|Name||No||Yard No||Builder||Laid down||Launched||Comp||Fate|
|Italia (ex-Stella d'Italia)||R. Cantiere di Castellamare di Stabia||3.1.1876||29.9.1880||16.10.1885||stricken 6.1914, floating battery 6.1915, auxiliary 12.1917|
|Lepanto||Orlando, Livorno||4.11.1876||17.3.1883||16.8.1887||auxiliary 5.1912|
|Displacement normal, t||
|Displacement full, t||
122.0 pp 124.7 oa
|No of shafts||
4 VC, 8 oval and 16 cylindrical boilers
|Power, h. p.||
|Max speed, kts||
steel; deck: 100, citadel: 480, funnel base: 406, CT: 102
Italia: 1 x 2 - 432/26 C, 1 x (1 - 432/27 B, 1 - 432/26 C), 7 x 1 - 149/26 C, 4 x 1 - 120/32 B(c.o.), 4 - 350 TT (1 bow, 2 beam, 1 stern)
Lepanto: 2 x 2 - 432/27 B, 8 x 1 - 152/32 B, 4 x 1 - 120/32 B(c.o.), 4 - 350 TT (1 bow, 2 beam, 1 stern)
|Military load||10000 men|
Forerunners of the battlecruisers, these two vessels were for several years the largest and fastest warships in the world. Their designer, Insp Eng Benedetto Brin, rejected side armour, the fitting of which would have added an unbearable increase in weight to an already huge vessel; on the grounds that, at that time, the gun was superior to any armour that could be put into a belt, he adopted the pure cellular raft type. The hull of Italia was of iron and steel, and was covered with wood and zinc-sheathed; Lepanto's hull was of steel and was not covered. The 432mm guns in Italia were of two slightly different types: three of them were Model 431C (26cal) but the fourth was Model 431B (27cal). The weight of the 431C was 102.5t, while that of 431B was 103.5t. Both fired a 908kg projectile with a muzzle velocity of 535m/s, Italia originally had six funnels and Lepanto four.
The Italia class were in reality large, fast, strategic cruisers, with the capability of carrying, on board each ship, an entire infantry division (10,000 men).
Ships were protected by 100mm deck only.
1890s, Italia: + 2 x 1 - 76/40 A, 6 x 1 - 57/40 H, 10 x 5 - 37/20 H, 2 x 1 - 11.4/94, 2 - 350 TT (beam)
1890s, Lepanto: + 2 x 1 - 76/40 A, 12 x 1 - 57/40 H, 12 x 5 - 37/20 H
1908, Italia: six funnels were reduced to four, single central mast was replaced by two masts; - 1 x 1 - 149/26, 6 x 1 - 57/40, 8 x 5 - 37/20
1910, Lepanto: - 2 - 350 TT
In 1909-10 Italia served as a torpedo TS, in 1912 as a TS for petty officers and later (1914) she became the central ship for the defence of Taranto.
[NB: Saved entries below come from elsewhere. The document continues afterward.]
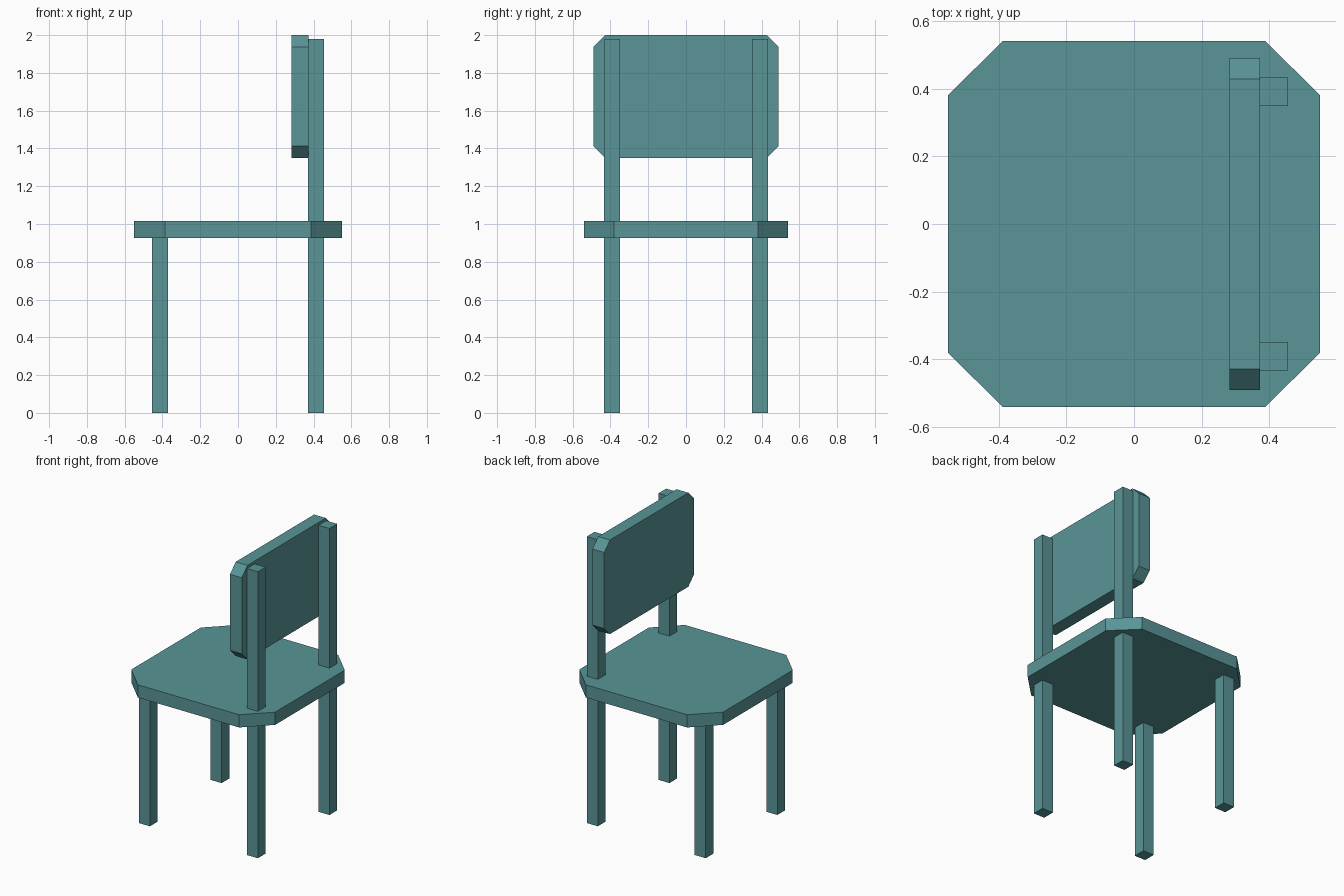
import bpy, bmesh
from mathutils import Vector

if "Cube" in bpy.data.objects:
    bpy.data.objects.remove(bpy.data.objects["Cube"])

teal = bpy.data.materials.new("teal_paint")
teal.diffuse_color = (0.10, 0.30, 0.31, 1.0)
teal.use_nodes = True
teal.node_tree.nodes["Principled BSDF"].inputs["Base Color"].default_value = teal.diffuse_color


def extrude_profile(name, points, offset):
    """Extrude a closed flat profile along an offset vector."""
    bm = bmesh.new()
    face = bm.faces.new([bm.verts.new(p) for p in points])
    result = bmesh.ops.extrude_face_region(bm, geom=[face], use_keep_orig=True)
    moved = [g for g in result["geom"] if isinstance(g, bmesh.types.BMVert)]
    bmesh.ops.translate(bm, verts=moved, vec=Vector(offset))
    bmesh.ops.recalc_face_normals(bm, faces=bm.faces)
    mesh = bpy.data.meshes.new(name)
    bm.to_mesh(mesh)
    bm.free()
    mesh.materials.append(teal)
    obj = bpy.data.objects.new(name, mesh)
    bpy.context.collection.objects.link(obj)
    return obj


def octagon(a, b, a_in, b_in):
    """Rectangle of half-size a x b with its corners cut off."""
    return [(a, -b_in), (a, b_in), (a_in, b), (-a_in, b),
            (-a, b_in), (-a, -b_in), (-a_in, -b), (a_in, -b)]


# Seat: slab with cut corners
SEAT_BOTTOM, SEAT_TOP = 0.927, 1.015
extrude_profile("seat", [(x, y, SEAT_BOTTOM) for x, y in octagon(0.55, 0.541, 0.387, 0.38)],
                (0, 0, SEAT_TOP - SEAT_BOTTOM))

# Backrest: upright panel with cut corners, in front of the posts
extrude_profile("backrest", [(0.282, y, 1.675 + z) for y, z in octagon(0.49, 0.325, 0.428, 0.263)],
                (0.09, 0, 0))

# Legs: short pair stops under the seat, long pair carries the backrest
LEG_HALF = 0.042
for kind, x, height in (("front_leg", -0.412, SEAT_BOTTOM), ("back_post", 0.413, 1.98)):
    for side, y in (("left", 0.391), ("right", -0.391)):
        corners = [(x + sx * LEG_HALF, y + sy * LEG_HALF, 0)
                   for sx, sy in ((-1, -1), (1, -1), (1, 1), (-1, 1))]
        extrude_profile(f"{kind}_{side}", corners, (0, 0, height))
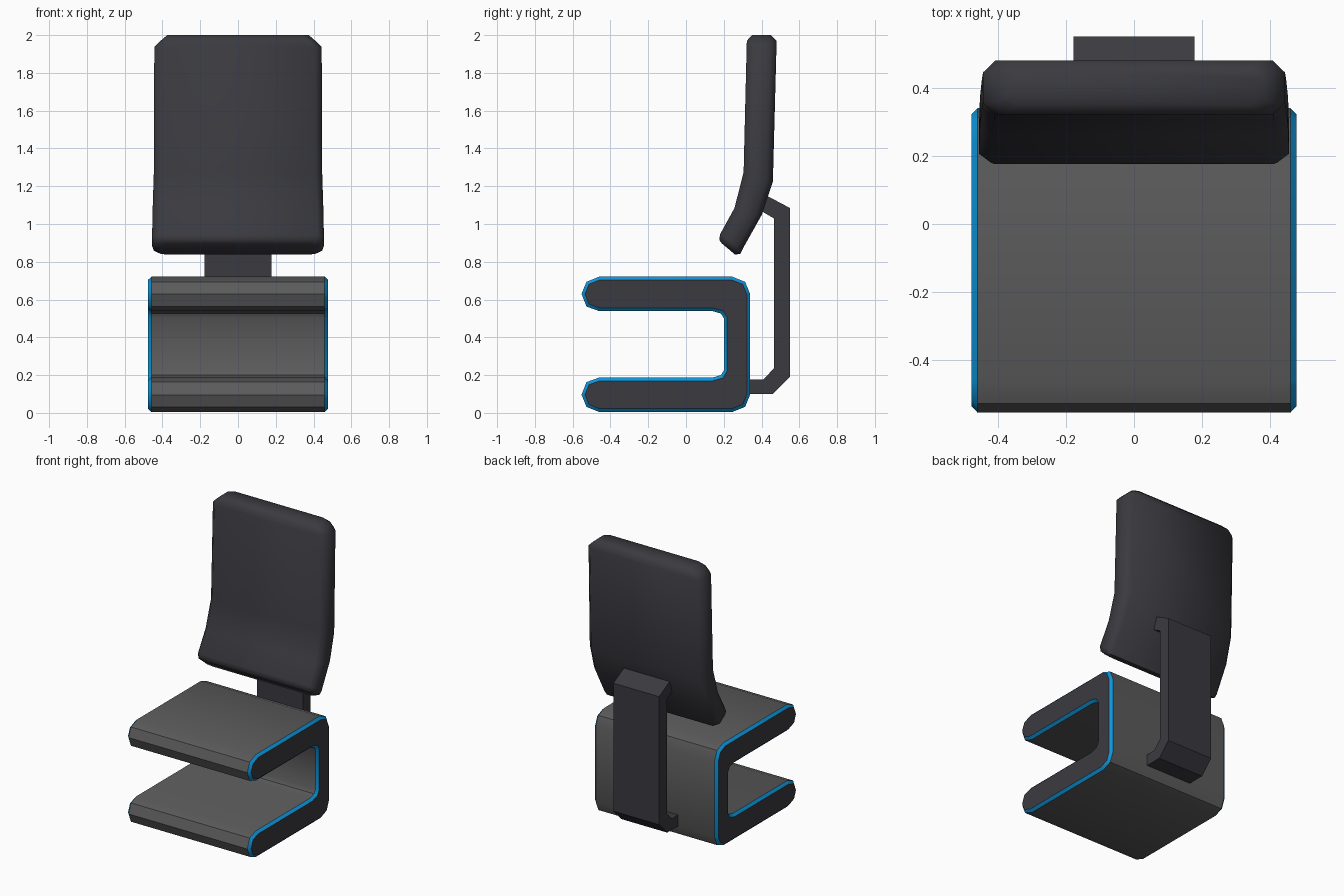
import bpy, bmesh, math
from mathutils import Vector

if "Cube" in bpy.data.objects:
    bpy.data.objects.remove(bpy.data.objects["Cube"])


def material(name, rgb):
    m = bpy.data.materials.new(name)
    m.diffuse_color = (*rgb, 1)
    m.use_nodes = True
    m.node_tree.nodes["Principled BSDF"].inputs["Base Color"].default_value = m.diffuse_color
    return m


GREY = material("seat grey", (0.105, 0.105, 0.107))
DARK = material("dark charcoal", (0.042, 0.042, 0.051))
BLUE = material("blue trim", (0.004, 0.30, 0.70))


def loft(name, rings, mats, band_mats=None, angle=None):
    """Skin a list of equal-length closed rings; caps use material slot 0."""
    bm = bmesh.new()
    loops = [[bm.verts.new(p) for p in r] for r in rings]
    n = len(loops[0])
    for i, (a, b) in enumerate(zip(loops, loops[1:])):
        for k in range(n):
            f = bm.faces.new((a[k], a[(k + 1) % n], b[(k + 1) % n], b[k]))
            f.material_index = band_mats[i] if band_mats else 0
    bm.faces.new(loops[0][::-1])
    bm.faces.new(loops[-1])
    bmesh.ops.recalc_face_normals(bm, faces=bm.faces)
    me = bpy.data.meshes.new(name)
    bm.to_mesh(me)
    bm.free()
    for m in mats:
        me.materials.append(m)
    ob = bpy.data.objects.new(name, me)
    bpy.context.collection.objects.link(ob)
    if angle:
        bpy.context.view_layer.objects.active = ob
        ob.select_set(True)
        bpy.ops.object.shade_smooth_by_angle(angle=math.radians(angle))
        ob.select_set(False)
    return ob


def inset(profile, d):
    """Move every corner of a closed profile inward by d."""
    pts = [Vector(p) for p in profile]
    area = sum(a.x * b.y - b.x * a.y for a, b in zip(pts, pts[1:] + pts[:1]))
    s = 1 if area > 0 else -1
    out = []
    for i, p in enumerate(pts):
        e1 = (p - pts[i - 1]).normalized()
        e2 = (pts[(i + 1) % len(pts)] - p).normalized()
        n1, n2 = Vector((-e1.y, e1.x)) * s, Vector((-e2.y, e2.x)) * s
        out.append(p + (n1 + n2) * d / (1 + n1.dot(n2)))
    return out


# C-shaped seat: lower half of the profile, mirrored about mid height
MID = 0.363
half = [(0.20, 0.225), (0.185, 0.20), (0.14, 0.187), (-0.46, 0.187), (-0.527, 0.163),
        (-0.553, 0.096), (-0.527, 0.032), (-0.46, 0.005), (0.245, 0.005),
        (0.313, 0.032), (0.34, 0.098)]
seat = half + [(y, 2 * MID - z) for y, z in reversed(half)]
edge = inset(seat, 0.017)
loft("seat",
     [[(x, y, z) for y, z in prof] for x, prof in
      ((-0.476, edge), (-0.459, seat), (0.459, seat), (0.476, edge))],
     [DARK, GREY, BLUE], band_mats=[2, 1, 2], angle=35)

# Curved backrest: (front point, back point, half width) down its length
stations = [((0.35, 2.0), (0.45, 2.0), 0.375), ((0.322, 1.97), (0.48, 1.97), 0.41),
            ((0.321, 1.937), (0.479, 1.937), 0.443), ((0.305, 1.275), (0.46, 1.225), 0.446),
            ((0.257, 1.085), (0.402, 1.05), 0.452), ((0.18, 0.945), (0.30, 0.868), 0.455),
            ((0.176, 0.915), (0.288, 0.842), 0.445), ((0.19, 0.897), (0.26, 0.838), 0.41)]
rings = []
for f, b, hw in stations:
    f, b = Vector(f), Vector(b)
    right = [(hw - 0.035, f), (hw, f.lerp(b, 0.22)), (hw, f.lerp(b, 0.78)), (hw - 0.035, b)]
    rings.append([(x, p.x, p.y) for x, p in right] + [(-x, p.x, p.y) for x, p in reversed(right)])
loft("backrest", rings, [DARK], angle=50)

# Bent support bracket joining the seat to the backrest
bracket = [(0.19, 0.10), (0.46, 0.10), (0.55, 0.19), (0.55, 1.085), (0.37, 1.18),
           (0.37, 1.085), (0.465, 1.03), (0.465, 0.235), (0.41, 0.178), (0.19, 0.178)]
loft("support_bracket", [[(x, y, z) for y, z in bracket] for x in (-0.177, 0.177)], [DARK])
On 1.6.14 she was laid up and on 4.6.14 removed from the Navy list. On 20.4.15 she was towed to Brindisi, where she served as floating battery in the outer harbour of that base until 16.12.17. Reinstated in the Navy list on 23.5.15 and recommissioned on 1.6.15 as a 'first class auxiliary', she was moved to La Spezia for conversion to a cereal carrier, armed with 2 120mm guns. She was transferred on 27.7.19 to the State Railwavs, but returned yet again to the Navy on 13.1.1921 and was finally stricken on 16.11.1921. Lepanto served as a TS for gunners from 1902, and in her two last years (1910-12) she was a depot ship at La Spezia, being removed from the list on 26.5.1912. She was, however, reinstated as a 'first class auxiliary' on 13.1.1913 but was stricken in January 1914 and sold for scrap on 27.3.1915.